If you want to see the process, check out my "Gelcoat Repair and Restoration album at:

The deck restoration pics are on the second page.

I think that vinylester is now commoner
than polyester as a canoe or kayak building resin. It is not that much more expensive than a quality polyester, and is likely to be superior both in strength and in resistance to hydrolysis.

As for gelcoat, it is a good UV screen and a good ablation layer for abrasion, but it adds a lot of weight, and structurally it adds nothing.

I had a '73 Mad River fiberglass canoe
properly laid up, with white gelcoat. It used a high quality isopthalmic polyester, for the time.

It eventually developed hydrolysis blisters over most of its surface. The boat was exposed to southern humidity, but was not in the water much at all.

If that canoe had been made with vinylester resin, the hydrolysis would not have occured.

It really is about time to ditch polyester resin for making canoes and kayaks. It is just not good enough.

3M Marine Finesse-It II
My favorite for gel coat scratches is Finesse-it II. Though I pretty much only bother when I’m redoing the rigging on a boat.

I am of Nate’s opinion that the best address to hull scratches is a white hull.

Turtle Wax Color Cure
will fill in small scratches. I just used some on my green OT Katahdin, and it filled in about 80% of the scratches. Needs to go on thick, and it works for the small ones, if it’s available in your color.

Good luck!

Just to keep in mind
The buffing compounds, in fact anything that makes surface scratches in gel coat disappear, work by redistributing the paint in that area. I’ve seen aggressively buffed out boats that have changed to a lighter color over time with that stuff. So - you may want to consider using car protective plastic after doing the buffing to reduce repeat rounds, or just learn to love the scratches. As long as they are only in the gel coat it’s not like they are a risk to the boat.
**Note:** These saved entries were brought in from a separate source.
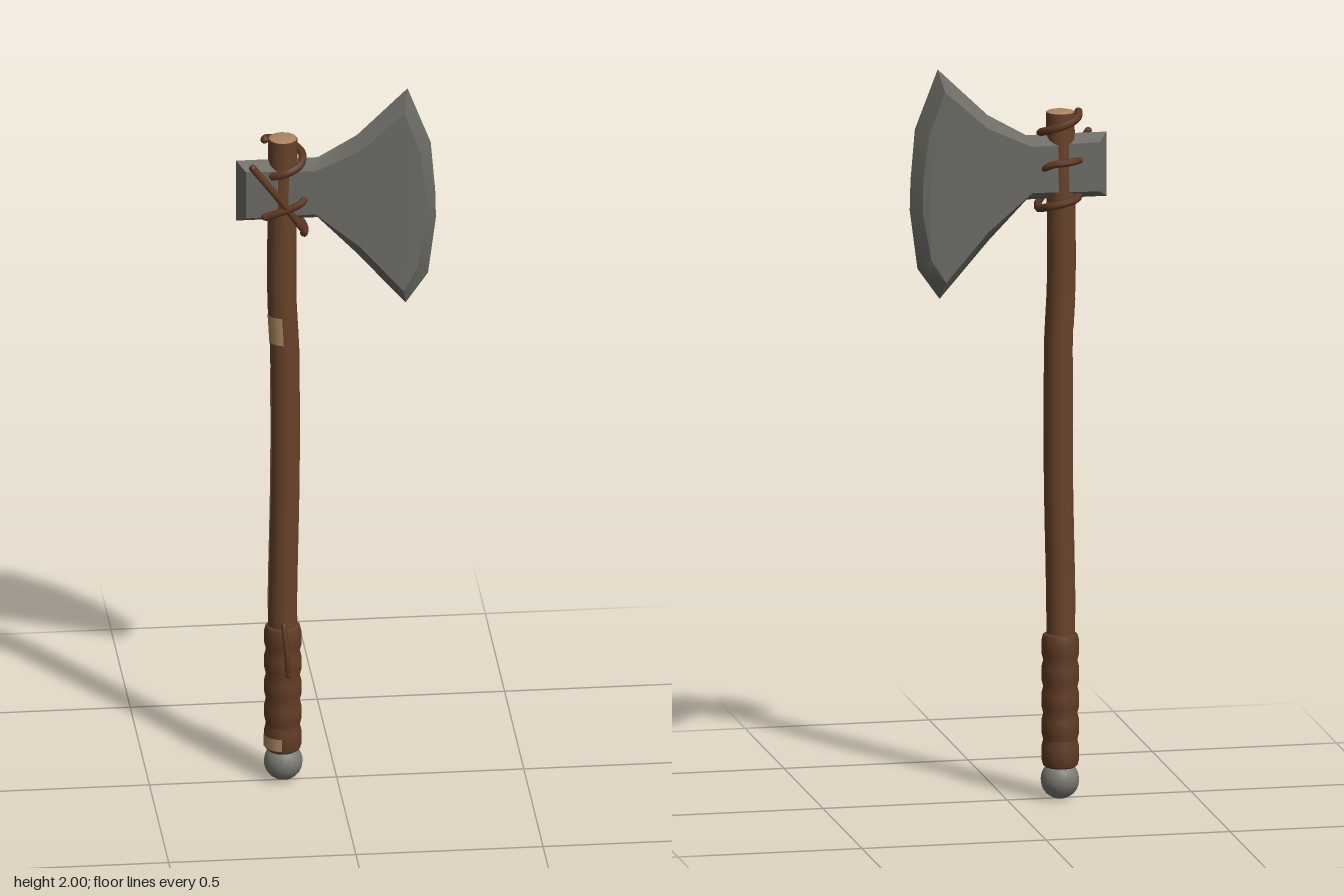
import * as THREE from 'three';
import { toCreasedNormals } from 'three/addons/utils/BufferGeometryUtils.js';

const mat = (name, color, side = THREE.FrontSide) => {
  const m = new THREE.MeshStandardMaterial({ color, side });
  m.name = name;
  return m;
};

const Z = -0.007; // mid plane of the head and handle
const V = (x, y, z) => new THREE.Vector3(x, y, z);

// Gentle bend of the shaft: centre x at each height
const bend = new THREE.SplineCurve([
  [0.08, -0.143], [0.5, -0.144], [0.9, -0.137], [1.25, -0.138], [1.42, -0.146], [1.87, -0.143],
].map(([y, x]) => new THREE.Vector2(y, x)));
const centreX = (y) => bend.getPoint(THREE.MathUtils.clamp(
  y < 0.5 ? (y - 0.08) / 0.42 * 0.2
    : y < 0.9 ? 0.2 + (y - 0.5) / 0.4 * 0.2
      : y < 1.25 ? 0.4 + (y - 0.9) / 0.35 * 0.2
        : y < 1.42 ? 0.6 + (y - 1.25) / 0.17 * 0.2
          : 0.8 + (y - 1.42) / 0.45 * 0.2, 0, 1)).y;

// Open sleeve that follows the bent shaft
function sleeve(r, y0, y1, rows, start = 0, sweep = Math.PI * 2, sides = 12) {
  const g = new THREE.CylinderGeometry(r, r, y1 - y0, sides, rows, true, start, sweep);
  const p = g.attributes.position;
  for (let i = 0; i < p.count; i++) {
    const y = p.getY(i) + (y0 + y1) / 2;
    p.setXYZ(i, p.getX(i) + centreX(y), y, p.getZ(i) + Z);
  }
  g.computeBoundingSphere();
  return g;
}

// Axe head: bevelled outline, columns of [xBottom, yBottom, xTop, yTop, halfThickness]
function headGeometry() {
  const outer = [
    [-0.268, 1.635, -0.268, 1.81], [-0.05, 1.635, -0.05, 1.81], [0.05, 1.53, 0.055, 1.87],
    [0.185, 1.375, 0.19, 2.0], [0.245, 1.46, 0.252, 1.84], [0.266, 1.62, 0.264, 1.7],
  ];
  const inner = [
    [-0.245, 1.655, -0.245, 1.79, 0.033], [-0.06, 1.66, -0.06, 1.785, 0.037], [0.06, 1.56, 0.06, 1.84, 0.041],
    [0.175, 1.425, 0.178, 1.945, 0.038], [0.215, 1.49, 0.22, 1.83, 0.035], [0.237, 1.62, 0.236, 1.7, 0.032],
  ];
  const loop = (cols, s) => [
    ...cols.map((c) => [c[0], c[1], Z + s * (c[4] || 0)]),
    ...[...cols].reverse().map((c) => [c[2], c[3], Z + s * (c[4] || 0)]),
  ];
  const n = outer.length * 2;
  const pos = [...loop(outer, 0), ...loop(inner, 1), ...loop(inner, -1)].flat();
  const idx = [];
  const quad = (a, b, c, d) => idx.push(a, b, c, a, c, d);
  for (let i = 0; i < n; i++) {
    const j = (i + 1) % n;
    quad(i, j, n + j, n + i);
    quad(j, i, 2 * n + i, 2 * n + j);
  }
  for (let i = 0; i < outer.length - 1; i++) {
    const t = n - 1 - i;
    quad(n + i, n + i + 1, n + t - 1, n + t);
    quad(2 * n + i + 1, 2 * n + i, 2 * n + t, 2 * n + t - 1);
  }
  const g = new THREE.BufferGeometry();
  g.setAttribute('position', new THREE.Float32BufferAttribute(pos, 3));
  g.setIndex(idx);
  return toCreasedNormals(g, 0.6);
}

export function createModel() {
  const group = new THREE.Group();
  const wood = mat('dark wood', 0x68432a);
  const cut = mat('cut wood', 0xab8560, THREE.DoubleSide);
  const leather = mat('leather', 0x613c25);
  const cord = mat('cord', 0x5c3822);
  const steel = mat('steel', 0x6b6a63);
  const stone = mat('pommel grey', 0x7a7972);

  const add = (name, geometry, material, x = 0, y = 0, z = 0) => {
    const m = new THREE.Mesh(geometry, material);
    m.name = name;
    m.position.set(x, y, z);
    group.add(m);
    return m;
  };

  add('axeHead', headGeometry(), steel);

  // Shaft with its pale sawn end
  add('handle', sleeve(0.039, 0.4, 1.87, 24), wood);
  const end = add('handleEnd', new THREE.SphereGeometry(0.039, 12, 4, 0, Math.PI * 2, 0, Math.PI / 2), cut, centreX(1.87), 1.869, Z);
  end.scale.y = 0.15;

  // Bare patches where the bark and leather are worn away
  add('shaftChip', sleeve(0.0405, 1.28, 1.36, 2, 4.75, 1.4, 4), cut);
  add('shaftScrape', sleeve(0.0398, 0.5, 1.2, 12, 4.6, 0.4, 2), cut);
  add('gripChip', sleeve(0.0515, 0.1, 0.135, 1, 4.75, 1.4, 4), cut);

  // Wrapped grip made of bulging turns
  const profile = [new THREE.Vector2(0.036, 0.085)];
  const turns = 5;
  for (let i = 0; i < turns; i++) {
    const y = 0.09 + i * 0.072;
    [[0.002, 0.046], [0.018, 0.05], [0.054, 0.05], [0.07, 0.046]].forEach(([d, r]) => profile.push(new THREE.Vector2(r, y + d)));
  }
  profile.push(new THREE.Vector2(0.036, 0.452));
  add('grip', toCreasedNormals(new THREE.LatheGeometry(profile, 14), 0.7), leather, -0.143, 0, Z);

  add('pommel', new THREE.SphereGeometry(0.052, 16, 12), stone, -0.142, 0.053, Z);

  // Cords, each a capped tube through a few points
  const tie = (name, points, r) => {
    const curve = new THREE.CatmullRomCurve3(points);
    add(name, new THREE.TubeGeometry(curve, 32, r, 7), cord);
    [points[0], points[points.length - 1]].forEach((p) =>
      add(name + 'End', new THREE.SphereGeometry(r, 7, 6), cord, p.x, p.y, p.z));
  };

  // Top loop spiralling round the shaft end
  const loop = [];
  for (let i = 0; i <= 14; i++) {
    const a = Math.PI + (i / 14) * 5.4;
    loop.push(V(-0.141 + 0.051 * Math.cos(a), 1.868 - 0.09 * (i / 14), Z + 0.053 * Math.sin(a)));
  }
  tie('topLashing', loop, 0.011);
  tie('middleLashing', [V(-0.195, 1.66, 0.033), V(-0.14, 1.68, 0.042), V(-0.095, 1.7, 0.036),
    V(-0.088, 1.72, -0.03), V(-0.115, 1.737, -0.056), V(-0.14, 1.74, -0.06), V(-0.17, 1.742, -0.054), V(-0.19, 1.742, -0.035)], 0.01);
  tie('crossLashing', [V(-0.228, 1.805, 0.036), V(-0.155, 1.71, 0.042), V(-0.09, 1.615, 0.034)], 0.01);
  tie('bottomLashing', [V(-0.09, 1.608, 0.03), V(-0.086, 1.61, -0.01), V(-0.105, 1.622, -0.05),
    V(-0.14, 1.63, -0.06), V(-0.178, 1.638, -0.045), V(-0.192, 1.65, -0.005), V(-0.19, 1.66, 0.033)], 0.011);

  // Loose cord end hanging in front of the grip
  tie('gripCord', [V(-0.145, 0.465, 0.036), V(-0.142, 0.43, 0.05), V(-0.138, 0.38, 0.059), V(-0.135, 0.33, 0.058)], 0.008);

  return group;
}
Actually, deep scratches into my WW
boats’ outer layers of S-glass have had no practical effect whatsoever. But they’re easily filled and leveled if the mood strikes me. These boats have from 3 to 5 layers of S-glass and Kevlar or carbon, max.